‘E. T. the Extra-Terrestrial’ is a classic science fiction gem that really only comes along once in a lifetime. There has never been anything like it since and I don’t think there will ever be anything like it again. Filled with joy, heartbreak and fun, it is an entertaining film that all families should enjoy together.

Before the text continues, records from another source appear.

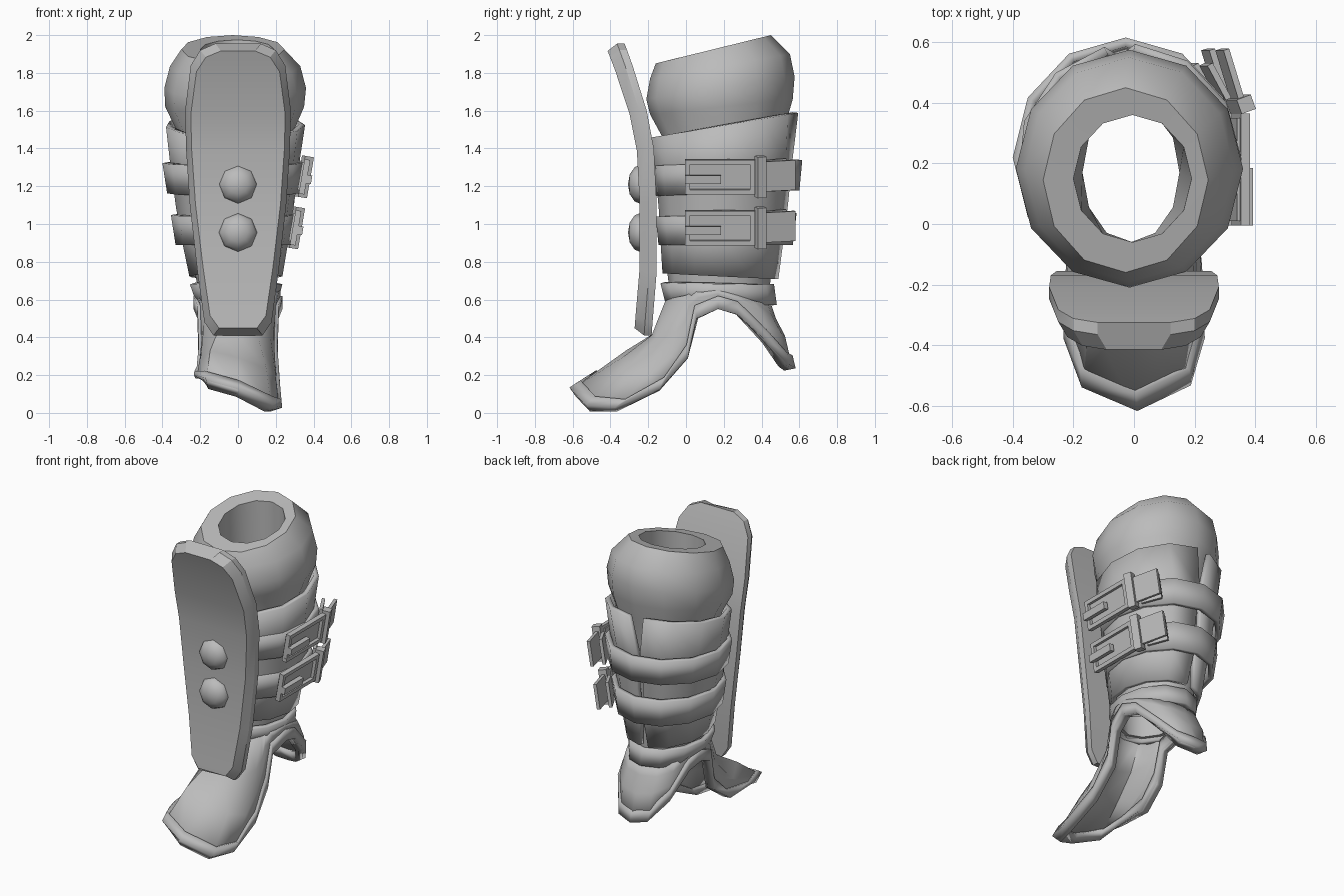
import bpy, bmesh, math
from mathutils import Matrix, Vector

if "Cube" in bpy.data.objects:
    bpy.data.objects.remove(bpy.data.objects["Cube"], do_unlink=True)

grey = bpy.data.materials.new("grey")
grey.use_nodes = True
COLOUR = (0.5, 0.5, 0.5, 1)
grey.diffuse_color = COLOUR
grey.node_tree.nodes["Principled BSDF"].inputs["Base Color"].default_value = COLOUR


def finish(name, bm, thick=0, angle=40):
    """Turn a bmesh into a shaded object, optionally with thickness."""
    bmesh.ops.recalc_face_normals(bm, faces=bm.faces)
    mesh = bpy.data.meshes.new(name)
    bm.to_mesh(mesh)
    bm.free()
    mesh.materials.append(grey)
    obj = bpy.data.objects.new(name, mesh)
    bpy.context.collection.objects.link(obj)
    if thick:
        mod = obj.modifiers.new("thickness", "SOLIDIFY")
        mod.thickness = thick
        mod.offset = 0
        mod.use_even_offset = True
    bpy.ops.object.select_all(action="DESELECT")
    obj.select_set(True)
    bpy.context.view_layer.objects.active = obj
    bpy.ops.object.shade_smooth_by_angle(angle=math.radians(angle))


def loft(name, rows, closed=True, cyclic=False, caps=False, thick=0, angle=40):
    """Skin a list of point rows; closed joins row ends, cyclic joins last to first row."""
    bm = bmesh.new()
    grid = [[bm.verts.new(p) for p in row] for row in rows]
    pairs = list(zip(grid, grid[1:])) + ([(grid[-1], grid[0])] if cyclic else [])
    n = len(grid[0])
    for a, b in pairs:
        for i in range(n if closed else n - 1):
            j = (i + 1) % n
            bm.faces.new((a[i], a[j], b[j], b[i]))
    if caps:
        bm.faces.new(grid[0])
        bm.faces.new(grid[-1])
    finish(name, bm, thick, angle)


def ring(z_front, z_back, front, back, left, right, gap=0, n=12):
    """Tilted oval; a gap opens it at the middle of the back."""
    start = math.radians(95 if gap else 90)
    points = []
    for i in range(n + 1 if gap else n):
        a = start + gap + (math.tau - 2 * gap) * i / n
        y = (front + back) / 2 + (back - front) / 2 * math.sin(a)
        x = (left + right) / 2 + (right - left) / 2 * math.cos(a)
        t = (y - front) / (back - front)
        points.append((x, y, z_front + (z_back - z_front) * t))
    return points


# Padded leg tube with rolled top cuff and open core
loft("leg_tube", [ring(*r) for r in (
    (0.6, 0.6, -0.06, 0.40, -0.17, 0.15),
    (1.875, 1.975, -0.06, 0.36, -0.2, 0.19),
    (1.85, 2.0, -0.16, 0.45, -0.3, 0.245),
    (1.77, 1.9, -0.19, 0.55, -0.36, 0.33),
    (1.66, 1.78, -0.21, 0.575, -0.39, 0.36),
    (1.58, 1.66, -0.19, 0.565, -0.385, 0.35),
    (1.47, 1.54, -0.13, 0.53, -0.33, 0.3),
    (0.75, 0.75, -0.1, 0.45, -0.23, 0.2),
    (0.6, 0.6, -0.08, 0.44, -0.2, 0.18))], cyclic=True)

# Calf wrap, pinched together between its flared slit ends
loft("calf_wrap", [ring(*r) for r in (
    (1.46, 1.59, -0.17, 0.58, -0.37, 0.34, 0.13),
    (1.3, 1.34, -0.15, 0.55, -0.345, 0.31, 0.02),
    (1.08, 1.1, -0.13, 0.525, -0.315, 0.28, 0.06),
    (0.9, 0.9, -0.12, 0.5, -0.28, 0.25, 0.02),
    (0.74, 0.71, -0.11, 0.475, -0.245, 0.22, 0.1))], closed=False, thick=0.03)

# Straps around the wrap
loft("upper_strap", [ring(1.31, 1.34, -0.16, 0.6, -0.385, 0.33),
                     ring(1.15, 1.18, -0.145, 0.585, -0.36, 0.31)], thick=0.03)
loft("lower_strap", [ring(1.04, 1.06, -0.145, 0.57, -0.34, 0.29),
                     ring(0.89, 0.89, -0.13, 0.55, -0.315, 0.265)], thick=0.03)

# Ankle band
loft("ankle_band", [ring(0.69, 0.68, -0.12, 0.45, -0.24, 0.22),
                    ring(0.57, 0.57, -0.09, 0.465, -0.2, 0.19)], thick=0.03)


def box(bm, centre, size, turn=0):
    mat = (Matrix.Translation(centre) @ Matrix.Rotation(turn, 4, "Z")
           @ Matrix.Diagonal((*size, 1)))
    bmesh.ops.create_cube(bm, size=1, matrix=mat)


# Buckles: frame, backing, prong, keeper and two loose strap tails
def buckle(name, x, z):
    bm = bmesh.new()
    for s in (-1, 1):
        box(bm, (0, 0, s * 0.08), (0.03, 0.37, 0.025))
        box(bm, (0, s * 0.172, 0), (0.03, 0.025, 0.17))
    box(bm, (-0.015, 0, 0), (0.02, 0.34, 0.15))
    box(bm, (0.025, -0.09, -0.01), (0.03, 0.19, 0.045))
    box(bm, (0.0, 0.215, 0), (0.05, 0.05, 0.22), 0.35)
    box(bm, (-0.035, 0.31, 0), (0.02, 0.18, 0.16), 0.3)
    box(bm, (-0.085, 0.29, 0), (0.02, 0.13, 0.16), 0.5)
    bm.transform(Matrix.Translation((x, 0.18, z)) @ Matrix.Rotation(0.17, 4, "Y"))
    finish(name, bm, angle=25)


buckle("upper_buckle", 0.352, 1.25)
buckle("lower_buckle", 0.305, 0.98)

# Shin plate with chamfered rim
plate = []
for z, w, y in ((1.955, 0.12, -0.325), (1.92, 0.2, -0.312), (1.84, 0.25, -0.283),
                (1.6, 0.28, -0.208), (1.4, 0.275, -0.17), (1.1, 0.255, -0.155),
                (0.75, 0.215, -0.155), (0.48, 0.178, -0.177), (0.41, 0.13, -0.182)):
    zf = z + (1.18 - z) * 0.05
    plate.append([(-w, y, z), (w, y, z), (w, y - 0.04, z),
                  (w - 0.03, y - 0.09, zf), (0.03 - w, y - 0.09, zf), (-w, y - 0.04, z)])
loft("shin_plate", plate, caps=True, angle=30)

# Domed studs
for name, z in (("upper_stud", 1.21), ("lower_stud", 0.955)):
    bm = bmesh.new()
    bmesh.ops.create_uvsphere(bm, u_segments=8, v_segments=6, radius=0.105)
    bm.transform(Matrix.Translation((0, -0.236, z)) @ Matrix.Diagonal((1, 0.68, 1, 1))
                 @ Matrix.Rotation(math.pi / 2, 4, "X"))
    finish(name, bm, angle=50)

# Foot cover: columns from collar to hem, front toe tongue round to heel flap
half = [
    [(0, -.09, .6), (0, -.17, .4), (0, -.33, .28), (0, -.6, .11)],
    [(.1, -.06, .61), (.1, -.15, .4), (.14, -.31, .27), (.165, -.52, .09)],
    [(.16, .0, .62), (.155, -.05, .43), (.185, -.2, .23), (.205, -.37, .1)],
    [(.17, .03, .63), (.165, .0, .48), (.18, -.08, .31), (.195, -.14, .15)],
    [(.18, .05, .64), (.175, .02, .56), (.175, .0, .44), (.18, .01, .29)],
    [(.2, .09, .64), (.195, .07, .61), (.185, .05, .57), (.185, .06, .5)],
    [(.21, .17, .65), (.21, .17, .63), (.205, .17, .6), (.205, .17, .55)],
    [(.19, .27, .62), (.195, .27, .6), (.19, .27, .57), (.19, .27, .52)],
    [(.165, .35, .59), (.165, .38, .54), (.165, .42, .46), (.16, .42, .37)],
    [(.09, .42, .57), (.1, .44, .51), (.1, .49, .42), (.09, .52, .25)],
    [(0, .44, .56), (0, .46, .5), (0, .51, .4), (0, .55, .23)],
]
mirrored = [[(-x, y, z) for x, y, z in col] for col in half[-2:0:-1]]


def roll(p):
    """Tip the toe towards one side."""
    x, y, z = p
    return Vector((x, y, z - 0.4 * x * min(1, max(0, -y / 0.37))))


columns = [[roll(p) for p in col] for col in half + mirrored]
loft("foot_cover", columns, closed=False, cyclic=True, thick=0.03)

# Raised border along the hem of the foot cover
hem = [[col[3], col[3] + (col[2] - col[3]).normalized() * 0.07] for col in columns]
loft("foot_border", hem, closed=False, cyclic=True, thick=0.06, angle=30)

Break out the Reese’s Pieces and enjoy my favorite alien of all time.
Awards: Academy Award for Best Sound, Robert Knudson, Robert Glass, Dan Digirolamo, Gene S. Cantamessa (winner), Academy Award for Best Effects, Visual Effects, Carlo Rambaldi, Dennis Muren, Kenneth Smith (winner), Academy Award for Best Effects, Sound Effects Editing, Charles L. Campbell, Ben Burtt (winner), Academy Award for Best Music, Original Score, John Williams (winner), Academy Award for Best Picture (nomination), Academy Award for Best Director, Steven Spielberg (nomination), Academy Award for Best Writing, Screenplay Written Directly for the Screen, Melissa Mathison (nomination), Academy Award for Best Cinematography, Allen Daviau (nomination), Academy Award for Best Film Editing, Carol Littleton (nomination), Golden Globe for Best Motion Picture – Drama (winner), Golden Globe for Best Original Score – Motion Picture, John Williams (winner), Golden Globe for Best Director – Motion Picture, Steven Spielberg (nomination), Golden Globe for New Star of the Year in a Motion Picture – Male, Henry Thomas (nomination), Golden Globe for Best Screenplay – Motion Picture, Melissa Mathison (nomination), BAFTA Award for Best Score, John Williams (winner), BAFTA Award for Best Film (nomination), BAFTA Award for Best Direction, Steven Spielberg (nomination), BAFTA Award for Best Cinematography, Allen Vaviau (nomination), BAFTA Award for Best Film Editing, Carol Littleton (nomination), BAFTA Award for Best Make Up Artist, Robert Sidell (nomination), BAFTA Award for Most Outstanding Newcomer to Leading Film Roles, Drew Barrymore (nomination), BAFTA Award for Most Outstanding Newcomer to Leading Film Roles, Henry Thomas (nomination), BAFTA Award for Best Production Design/Art Direction, Jim Bissell (nomination), BAFTA Award for Best Screenplay, Melissa Mathison (nomination), BAFTA Award for Best Sound, Robert Knudson, Robert Glass, Dan Digirolamo, Gene S. Cantamessa (nomination), BAFTA Award for Best Special Visual Effects, Carlo Rambaldi, Dennis Muren (nomination), Directors Guild of America Award for Outstanding Directorial Achievement in Motion Pictures, Steven Spielberg (nomination), Los Angeles Film Critics Association Award for Best Picture (winner), Los Angeles Film Critics Association Award for Best Director, Steven Spielberg (winner), Los Angeles Film Critics Association New Generation Award, Melissa Mathison (winner), Los Angeles Film Critics Association Award for Best Music, John Williams (nomination), National Board of Review Award for Top Ten Films (winner), National Film Registry (1994), National Society of Film Critics Award for Best Director, Steven Spielberg (winner), National Society of Film Critics Award for Best Film (nomination), New York Film Critics Circle Award for Best Film (nomination), New York Film Critics Circle Award for Best Director, Steven Spielberg (nomination), Writers Guild of America Award for Best Drama Written Directly for the Screen, Melissa Mathison (winner).
Ways to Watch: YouTube, iTunes, Google Play, Vudu, Amazon Prime, DVD Availability.